-- Your objective --
Count the lines below that hold the string "SEGMENTS". Give only that number.
______________________________
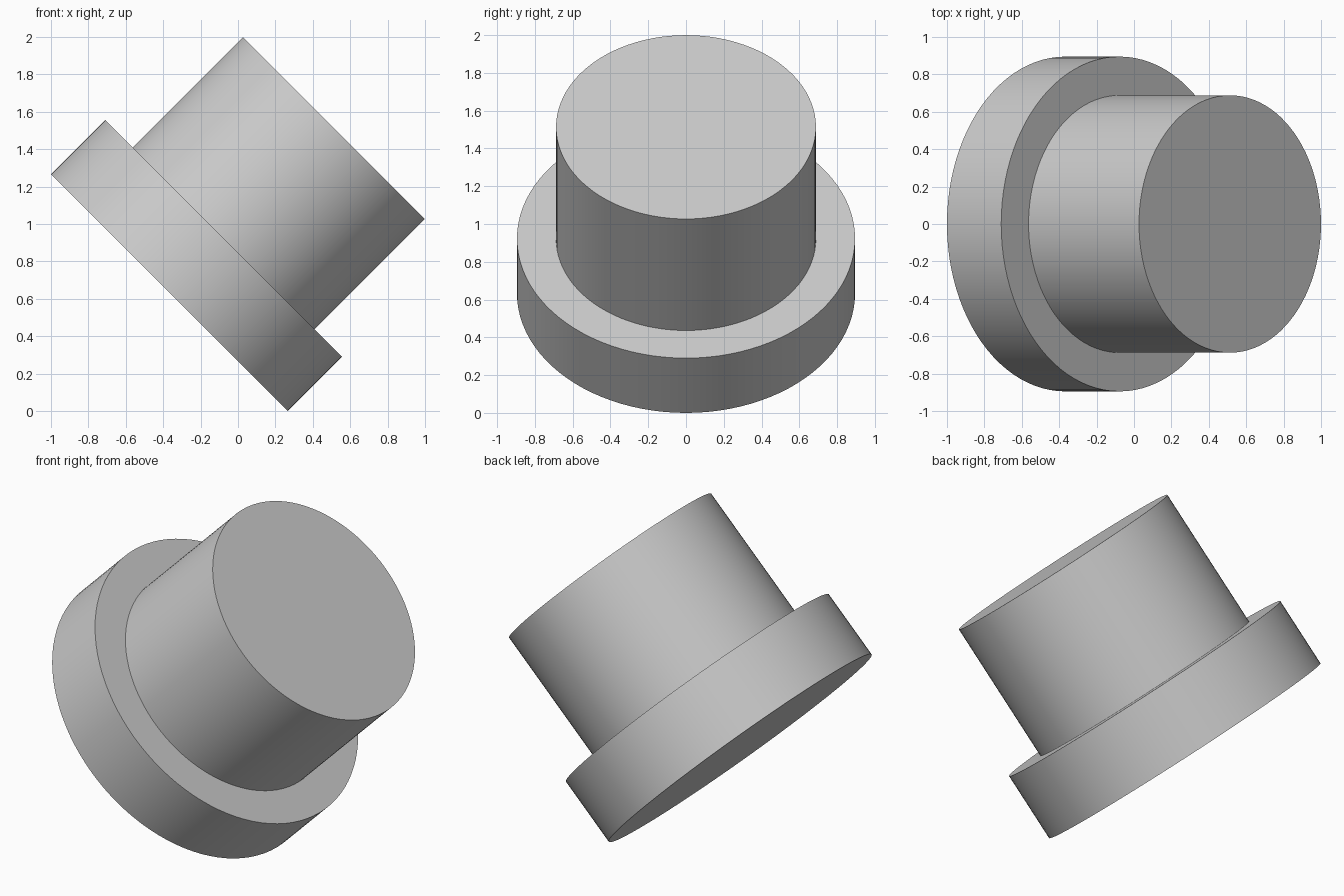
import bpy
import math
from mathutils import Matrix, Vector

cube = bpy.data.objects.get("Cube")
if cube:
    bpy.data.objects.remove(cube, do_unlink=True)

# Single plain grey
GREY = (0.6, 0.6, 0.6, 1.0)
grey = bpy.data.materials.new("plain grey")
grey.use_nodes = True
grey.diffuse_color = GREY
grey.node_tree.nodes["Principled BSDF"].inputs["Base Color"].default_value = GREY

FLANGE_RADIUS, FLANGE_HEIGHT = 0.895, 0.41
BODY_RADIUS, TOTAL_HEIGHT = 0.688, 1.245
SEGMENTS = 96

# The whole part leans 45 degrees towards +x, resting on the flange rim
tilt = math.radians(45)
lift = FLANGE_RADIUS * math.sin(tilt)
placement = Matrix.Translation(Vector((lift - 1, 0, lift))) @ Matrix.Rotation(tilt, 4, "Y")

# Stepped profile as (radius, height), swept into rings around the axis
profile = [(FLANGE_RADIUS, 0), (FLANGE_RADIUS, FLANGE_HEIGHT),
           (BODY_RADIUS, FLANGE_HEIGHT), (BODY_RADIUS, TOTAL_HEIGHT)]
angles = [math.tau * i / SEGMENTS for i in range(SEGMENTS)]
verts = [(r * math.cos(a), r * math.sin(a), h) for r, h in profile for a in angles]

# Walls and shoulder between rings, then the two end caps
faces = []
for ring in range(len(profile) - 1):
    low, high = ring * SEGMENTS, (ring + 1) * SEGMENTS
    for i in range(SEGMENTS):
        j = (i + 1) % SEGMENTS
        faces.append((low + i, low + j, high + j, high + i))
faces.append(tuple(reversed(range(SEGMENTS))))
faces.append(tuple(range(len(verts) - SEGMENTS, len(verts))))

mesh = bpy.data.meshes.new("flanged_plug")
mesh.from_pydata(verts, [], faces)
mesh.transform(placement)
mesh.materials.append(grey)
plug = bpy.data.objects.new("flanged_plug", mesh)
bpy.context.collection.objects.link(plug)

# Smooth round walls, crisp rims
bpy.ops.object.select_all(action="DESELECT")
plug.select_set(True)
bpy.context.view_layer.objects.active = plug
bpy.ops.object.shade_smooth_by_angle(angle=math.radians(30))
______________________________
-- Response --
7